Task prompt: Print the lines that run from the line with "# Drilled mounting tabs" to the line with "0.442, 0.02, 0.06)", keeping both end lines, exactly as they appear in the entries below, and nothing else.

*** Data to use

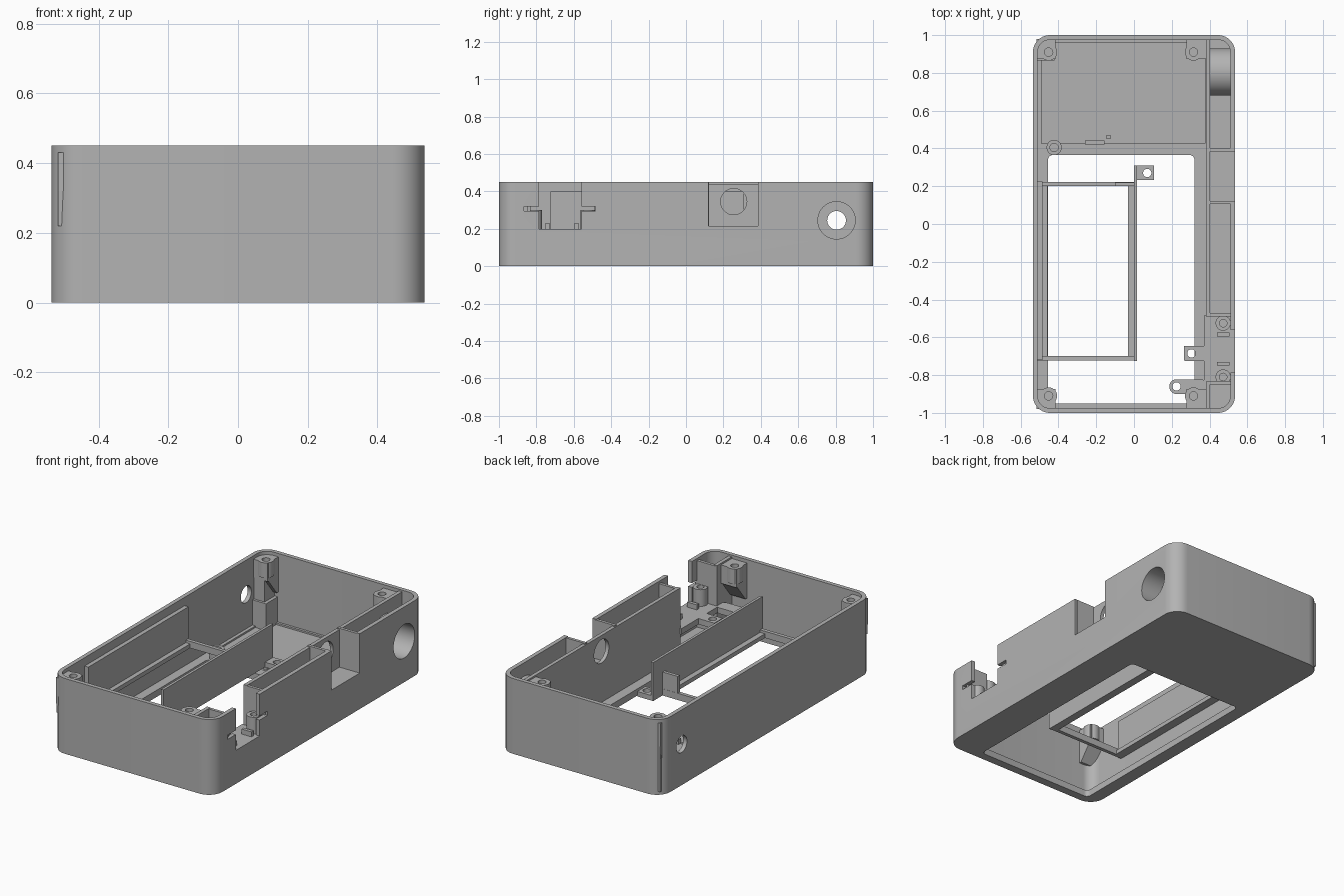
import bpy, bmesh, math

old = bpy.data.objects.get("Cube")
if old:
    bpy.data.objects.remove(old, do_unlink=True)

grey = bpy.data.materials.new("plain grey")
grey.use_nodes = True
COLOUR = (0.45, 0.45, 0.45, 1)
grey.diffuse_color = COLOUR
grey.node_tree.nodes["Principled BSDF"].inputs["Base Color"].default_value = COLOUR


def finish(name, bm):
    bmesh.ops.recalc_face_normals(bm, faces=bm.faces[:])
    me = bpy.data.meshes.new(name)
    bm.to_mesh(me)
    bm.free()
    me.materials.append(grey)
    ob = bpy.data.objects.new(name, me)
    bpy.context.collection.objects.link(ob)
    return ob


def prism(name, pts, z0, z1):
    bm = bmesh.new()
    face = bm.faces.new([bm.verts.new((x, y, z0)) for x, y in pts])
    ext = bmesh.ops.extrude_face_region(bm, geom=[face])
    for v in ext["geom"]:
        if isinstance(v, bmesh.types.BMVert):
            v.co.z = z1
    return finish(name, bm)


def rounded(x0, x1, y0, y1, r, steps=10):
    pts = []
    corners = ((x1 - r, y1 - r), (x0 + r, y1 - r), (x0 + r, y0 + r), (x1 - r, y0 + r))
    for q, (cx, cy) in enumerate(corners):
        for i in range(steps + 1):
            a = (q + i / steps) * math.pi / 2
            pts.append((cx + r * math.cos(a), cy + r * math.sin(a)))
    return pts


def box(name, x0, x1, y0, y1, z0, z1):
    return prism(name, [(x0, y0), (x1, y0), (x1, y1), (x0, y1)], z0, z1)


def disc(name, x, y, r, z0, z1, n=32):
    ring = [2 * math.pi * i / n for i in range(n)]
    return prism(name, [(x + r * math.cos(a), y + r * math.sin(a)) for a in ring], z0, z1)


def tube_x(name, y, z, r, x0, x1):
    """Cylinder lying along x."""
    ob = disc(name, 0, 0, r, x0, x1, 48)
    for v in ob.data.vertices:
        a, b, c = v.co
        v.co = (c, y + a, z + b)
    bm = bmesh.new()
    bm.from_mesh(ob.data)
    bmesh.ops.recalc_face_normals(bm, faces=bm.faces[:])
    bm.to_mesh(ob.data)
    bm.free()
    return ob


def boolean(ob, others, op="DIFFERENCE"):
    for o in others:
        m = ob.modifiers.new("cut", "BOOLEAN")
        m.operation, m.solver, m.object = op, "EXACT", o
    dg = bpy.context.evaluated_depsgraph_get()
    me = bpy.data.meshes.new_from_object(ob.evaluated_get(dg))
    ob.modifiers.clear()
    ob.data = me
    for o in others:
        bpy.data.objects.remove(o, do_unlink=True)
    return ob


W, H, T = 0.535, 0.45, 0.025     # half width, height, wall
IN = W - T                       # inner face of the side walls
FLOOR = 0.04
NOTCH = (0.12, 0.385)            # rear side recess
PORT = (-0.785, -0.56)           # front side port
JACK_Y, JACK_Z = 0.805, 0.245

# Outer case with floor window and side openings
case = prism("case_shell", rounded(-W, W, -1, 1, 0.09), 0, H)
boolean(case, [
    prism("cavity", rounded(-IN, IN, -1 + T, 1 - T, 0.065), FLOOR, 1),
    box("floor_pocket", -0.49, 0.375, 0.425, 0.96, 0.03, 0.1),
    prism("window", rounded(-0.455, 0.32, -0.95, 0.365, 0.025, 6), -0.1, 0.1),
    box("recess_cut", 0.48, 0.6, *NOTCH, 0.215, 1),
    box("port_cut", 0.48, 0.6, *PORT, 0.2, 1),
    box("port_slot", 0.48, 0.6, -0.865, -0.485, 0.295, 0.32),
    tube_x("jack_cut", JACK_Y, JACK_Z, 0.1, 0.45, 0.6),
    tube_x("left_hole", JACK_Y, JACK_Z, 0.05, -0.6, -0.45),
])

# Wall dividing off the side channel, broken at the port
divider = box("channel_divider", 0.38, 0.402, -0.49, 0.985, 0.02, 0.44)
boolean(divider, [
    tube_x("switch_hole", 0.255, 0.345, 0.07, 0.3, 0.5),
    tube_x("jack_hole", JACK_Y, JACK_Z, 0.05, 0.3, 0.5),
])
box("front_divider", 0.38, 0.402, -0.985, -0.835, 0.02, 0.44)
for i, (y, top) in enumerate(((0.385, H), (0.105, H), (-0.49, 0.44), (-0.85, 0.44))):
    box(f"channel_rib_{i + 1}", 0.385, 0.52, y, y + 0.018, 0.02, top - 0.003)
box("recess_shelf", 0.385, 0.525, 0.11, 0.395, 0.19, 0.215)

# Sleeve around the side hole
sleeve = tube_x("jack_sleeve", JACK_Y, JACK_Z, 0.125, 0.39, 0.52)
boolean(sleeve, [tube_x("bore", JACK_Y, JACK_Z, 0.1, 0.402, 0.6),
                 tube_x("bore_end", JACK_Y, JACK_Z, 0.05, 0.3, 0.5)])

# Port shelf with two screw posts and locating ribs
box("port_shelf", 0.37, 0.525, -0.84, -0.485, 0.165, 0.2)
for i, (py, ry) in enumerate(((-0.525, -0.585), (-0.81, -0.74))):
    post = disc(f"port_post_{i + 1}", 0.472, py, 0.04, 0.19, 0.3)
    boolean(post, [disc("bore", 0.472, py, 0.02, 0.22, 0.4)])
    box(f"port_rib_{i + 1}", 0.44, 0.505, ry - 0.01, ry + 0.01, 0.19, 0.23)


# Corner screw bosses that taper into the wall below
def boss(name, x, y, sx, sy, reach):
    r, top, low = 0.045, 0.43, 0.34
    ob = disc(name, x, y, r, low, top)
    xs = sorted((x - sx * r * 0.8, x + sx * reach))
    ys = sorted((y - sy * r * 0.8, y + sy * 0.07))
    block = box("block", *xs, *ys, low - 0.02, top)
    taper = box("taper", *xs, *ys, low - 0.12, low - 0.01)
    for v in taper.data.vertices:
        if v.co.z < low - 0.1:
            v.co.y = y + sy * (0.066 if (v.co.y - y) * sy > 0 else 0.05)
    boolean(ob, [block, taper], "UNION")
    boolean(ob, [disc("bore", x, y, 0.022, low, 1)])


for side, x, sx, reach in (("left_x", -0.452, -1, 0.065), ("right_x", 0.315, 1, 0.07)):
    for end, sy in (("front", -1), ("rear", 1)):
        boss(f"{end}_{side}_boss", x, sy * 0.91, sx, sy, reach)

# Stepped column below the rear corner boss
box("column_base", -0.515, -0.42, 0.865, 0.98, 0.02, 0.19)
box("column_neck", -0.515, -0.44, 0.88, 0.98, 0.18, 0.33)

# Suspended tray: tall sides, low cross bars and inner ledges
box("tray_partition", 0, 0.016, -0.725, 0.31, 0.17, 0.4)
box("tray_wall_rail", -0.515, -0.485, -0.72, 0.225, 0.17, 0.4)
for name, x0, x1 in (("inner_ledge", -0.032, 0.005), ("wall_ledge", -0.49, -0.457)):
    box(name, x0, x1, -0.71, 0.21, 0.17, 0.195)
for name, y in (("front_cross_bar", -0.722), ("rear_cross_bar", 0.2)):
    box(name, -0.52, 0.008, y, y + 0.022, 0.17, 0.21)
box("cross_bar_stop", -0.1, 0.008, 0.201, 0.221, 0.18, 0.31)


# Drilled mounting tabs
def tab(name, outline, x, y, z0, z1, r=0.022):
    boolean(prism(name, outline, z0, z1), [disc("bore", x, y, r, z0 - 0.1, z1 + 0.1)])


tab("tray_tab", rounded(0.01, 0.106, 0.232, 0.31, 0.004, 2), 0.07, 0.27, 0.17, 0.2)
tab("shelf_tab", rounded(0.265, 0.38, -0.724, -0.645, 0.004, 2), 0.304, -0.685, 0.165, 0.2)
tab("front_tab", rounded(0.187, 0.39, -0.9, -0.822, 0.038), 0.225, -0.86, 0.165, 0.2)
tab("floor_post", rounded(-0.463, -0.383, 0.365, 0.445, 0.0395), -0.423, 0.405, 0.02, 0.1)

# Small floor stops
box("floor_stop_wide", -0.26, -0.155, 0.42, 0.442, 0.02, 0.06)
box("floor_stop_small", -0.146, -0.124, 0.45, 0.472, 0.02, 0.06)

# Smooth the curved walls, keep edges sharp
bpy.ops.object.select_all(action="DESELECT")
for ob in bpy.context.collection.objects:
    if ob.type == "MESH" and ob.data.materials and ob.data.materials[0] == grey:
        ob.select_set(True)
        bpy.context.view_layer.objects.active = ob
bpy.ops.object.shade_smooth_by_angle(angle=math.radians(30))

******

Written solution:
# Drilled mounting tabs
def tab(name, outline, x, y, z0, z1, r=0.022):
    boolean(prism(name, outline, z0, z1), [disc("bore", x, y, r, z0 - 0.1, z1 + 0.1)])


tab("tray_tab", rounded(0.01, 0.106, 0.232, 0.31, 0.004, 2), 0.07, 0.27, 0.17, 0.2)
tab("shelf_tab", rounded(0.265, 0.38, -0.724, -0.645, 0.004, 2), 0.304, -0.685, 0.165, 0.2)
tab("front_tab", rounded(0.187, 0.39, -0.9, -0.822, 0.038), 0.225, -0.86, 0.165, 0.2)
tab("floor_post", rounded(-0.463, -0.383, 0.365, 0.445, 0.0395), -0.423, 0.405, 0.02, 0.1)

# Small floor stops
box("floor_stop_wide", -0.26, -0.155, 0.42, 0.442, 0.02, 0.06)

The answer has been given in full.